Description of the task:
An exact copy of the lines from the one containing "(-0.16, 0.16, -0.10, -0.075, 0.082, 0.12)])" to the end of the records below is required, and nothing else.
(Data provided begins)
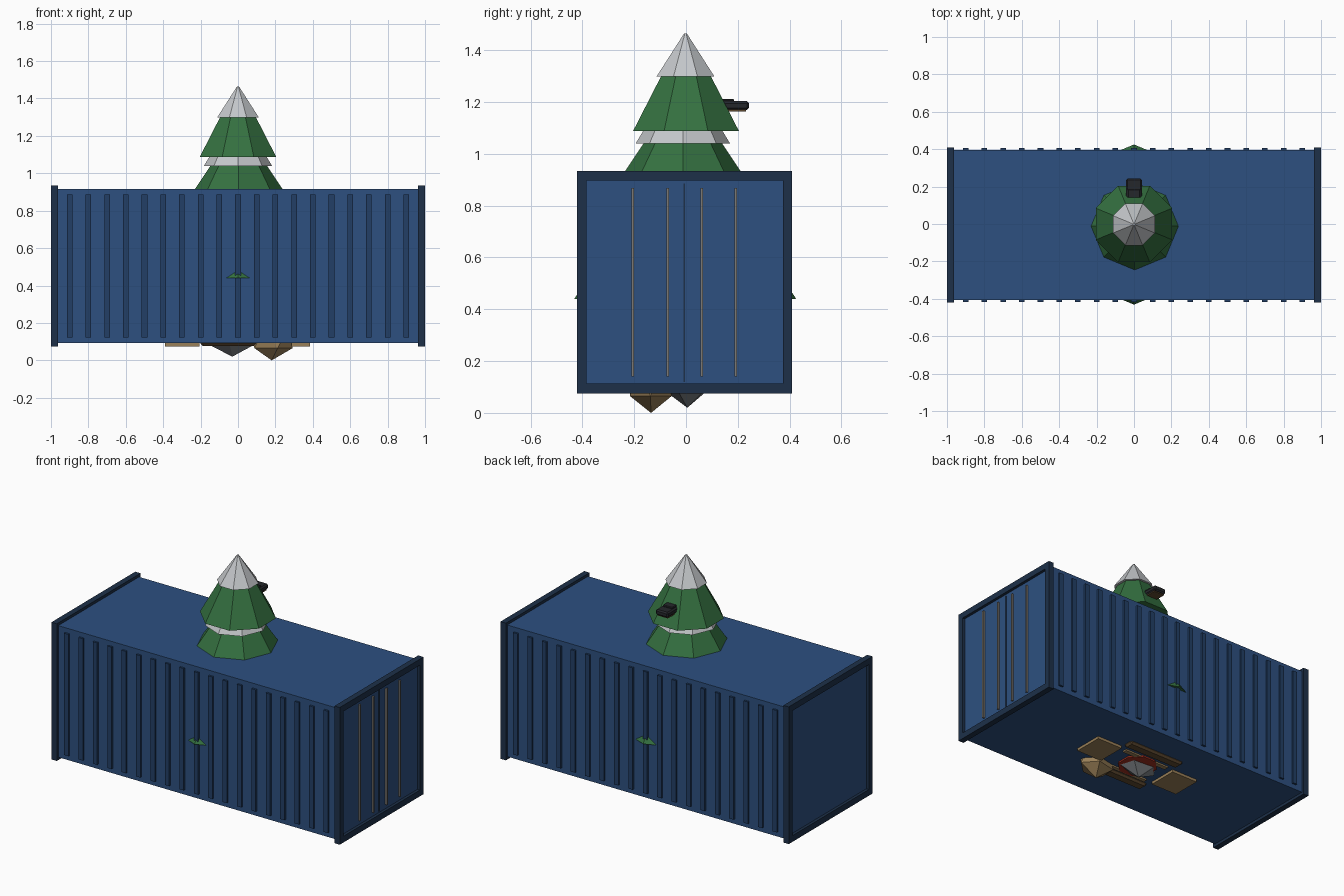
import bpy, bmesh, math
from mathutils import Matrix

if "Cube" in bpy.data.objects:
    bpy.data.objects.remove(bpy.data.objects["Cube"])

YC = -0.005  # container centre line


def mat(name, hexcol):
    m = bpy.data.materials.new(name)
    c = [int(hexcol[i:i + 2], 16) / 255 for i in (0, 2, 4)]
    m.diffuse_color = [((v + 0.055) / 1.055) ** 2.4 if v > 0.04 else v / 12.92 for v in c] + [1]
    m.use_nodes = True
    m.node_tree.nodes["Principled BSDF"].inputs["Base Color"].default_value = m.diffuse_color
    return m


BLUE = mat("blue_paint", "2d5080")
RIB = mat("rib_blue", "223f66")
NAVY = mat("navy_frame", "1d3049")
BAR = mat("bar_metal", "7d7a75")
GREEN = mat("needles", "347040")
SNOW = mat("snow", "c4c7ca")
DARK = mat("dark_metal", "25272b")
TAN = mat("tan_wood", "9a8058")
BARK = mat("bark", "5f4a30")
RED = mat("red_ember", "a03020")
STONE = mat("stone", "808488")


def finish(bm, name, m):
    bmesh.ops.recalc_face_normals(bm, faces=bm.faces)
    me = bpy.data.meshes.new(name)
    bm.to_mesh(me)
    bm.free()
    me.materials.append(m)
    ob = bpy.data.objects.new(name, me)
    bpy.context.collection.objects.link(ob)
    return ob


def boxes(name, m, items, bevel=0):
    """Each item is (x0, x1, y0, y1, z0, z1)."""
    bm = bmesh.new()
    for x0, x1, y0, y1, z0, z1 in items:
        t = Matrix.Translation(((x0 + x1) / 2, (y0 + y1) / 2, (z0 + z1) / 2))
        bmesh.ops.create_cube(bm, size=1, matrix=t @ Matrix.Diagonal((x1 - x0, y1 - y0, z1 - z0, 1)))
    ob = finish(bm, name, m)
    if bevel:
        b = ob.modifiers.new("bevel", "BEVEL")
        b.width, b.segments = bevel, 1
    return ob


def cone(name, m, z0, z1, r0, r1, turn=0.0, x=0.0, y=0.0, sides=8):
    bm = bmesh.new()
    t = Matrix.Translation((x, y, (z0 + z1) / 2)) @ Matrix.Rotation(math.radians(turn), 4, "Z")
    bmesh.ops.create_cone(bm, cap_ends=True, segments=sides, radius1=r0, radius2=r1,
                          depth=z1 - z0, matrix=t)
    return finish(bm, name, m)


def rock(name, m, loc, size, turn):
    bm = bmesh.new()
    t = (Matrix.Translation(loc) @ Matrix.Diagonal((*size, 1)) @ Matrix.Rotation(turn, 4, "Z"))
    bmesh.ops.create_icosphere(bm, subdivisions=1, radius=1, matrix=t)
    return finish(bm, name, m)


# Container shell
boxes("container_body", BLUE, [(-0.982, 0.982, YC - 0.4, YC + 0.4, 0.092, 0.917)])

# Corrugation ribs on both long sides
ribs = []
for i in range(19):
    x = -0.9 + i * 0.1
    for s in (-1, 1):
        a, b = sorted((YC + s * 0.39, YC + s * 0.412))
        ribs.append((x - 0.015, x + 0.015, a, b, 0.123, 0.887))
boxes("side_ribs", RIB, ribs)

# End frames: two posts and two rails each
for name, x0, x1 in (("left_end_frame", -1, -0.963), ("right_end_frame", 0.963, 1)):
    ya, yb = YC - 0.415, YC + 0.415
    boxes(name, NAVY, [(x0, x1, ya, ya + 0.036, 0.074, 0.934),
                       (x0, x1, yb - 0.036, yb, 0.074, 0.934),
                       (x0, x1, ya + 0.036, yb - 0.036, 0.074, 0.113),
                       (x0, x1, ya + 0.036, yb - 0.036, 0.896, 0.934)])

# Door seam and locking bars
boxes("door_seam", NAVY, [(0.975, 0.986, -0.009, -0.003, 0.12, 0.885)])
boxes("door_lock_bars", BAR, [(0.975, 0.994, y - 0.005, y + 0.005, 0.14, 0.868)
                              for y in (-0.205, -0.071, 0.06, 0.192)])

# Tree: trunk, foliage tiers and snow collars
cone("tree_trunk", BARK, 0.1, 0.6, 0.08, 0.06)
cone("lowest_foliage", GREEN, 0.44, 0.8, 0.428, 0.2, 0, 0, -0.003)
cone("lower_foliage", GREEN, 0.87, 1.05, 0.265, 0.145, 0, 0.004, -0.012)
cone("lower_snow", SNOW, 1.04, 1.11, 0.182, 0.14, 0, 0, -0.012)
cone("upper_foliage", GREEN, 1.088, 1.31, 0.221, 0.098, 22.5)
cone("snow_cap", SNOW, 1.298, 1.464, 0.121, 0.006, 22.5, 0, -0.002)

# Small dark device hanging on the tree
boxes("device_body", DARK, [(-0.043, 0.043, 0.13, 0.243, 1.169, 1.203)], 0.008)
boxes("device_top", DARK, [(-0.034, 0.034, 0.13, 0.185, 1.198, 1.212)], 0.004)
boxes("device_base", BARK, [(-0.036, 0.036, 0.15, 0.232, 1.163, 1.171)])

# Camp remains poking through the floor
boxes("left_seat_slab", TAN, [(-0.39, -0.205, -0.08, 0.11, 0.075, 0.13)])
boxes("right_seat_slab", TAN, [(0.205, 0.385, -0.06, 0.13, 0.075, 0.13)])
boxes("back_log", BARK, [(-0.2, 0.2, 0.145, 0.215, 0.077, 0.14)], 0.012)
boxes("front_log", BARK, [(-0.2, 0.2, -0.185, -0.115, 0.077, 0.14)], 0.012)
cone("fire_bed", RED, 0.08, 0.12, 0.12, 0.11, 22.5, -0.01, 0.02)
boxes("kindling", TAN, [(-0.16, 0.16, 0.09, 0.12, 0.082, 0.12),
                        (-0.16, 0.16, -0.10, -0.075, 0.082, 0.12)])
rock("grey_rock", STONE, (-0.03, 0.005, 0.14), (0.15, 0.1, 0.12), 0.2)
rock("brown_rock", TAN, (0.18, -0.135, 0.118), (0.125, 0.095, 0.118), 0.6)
(Data provided ends)
Finished exercise:
                        (-0.16, 0.16, -0.10, -0.075, 0.082, 0.12)])
rock("grey_rock", STONE, (-0.03, 0.005, 0.14), (0.15, 0.1, 0.12), 0.2)
rock("brown_rock", TAN, (0.18, -0.135, 0.118), (0.125, 0.095, 0.118), 0.6)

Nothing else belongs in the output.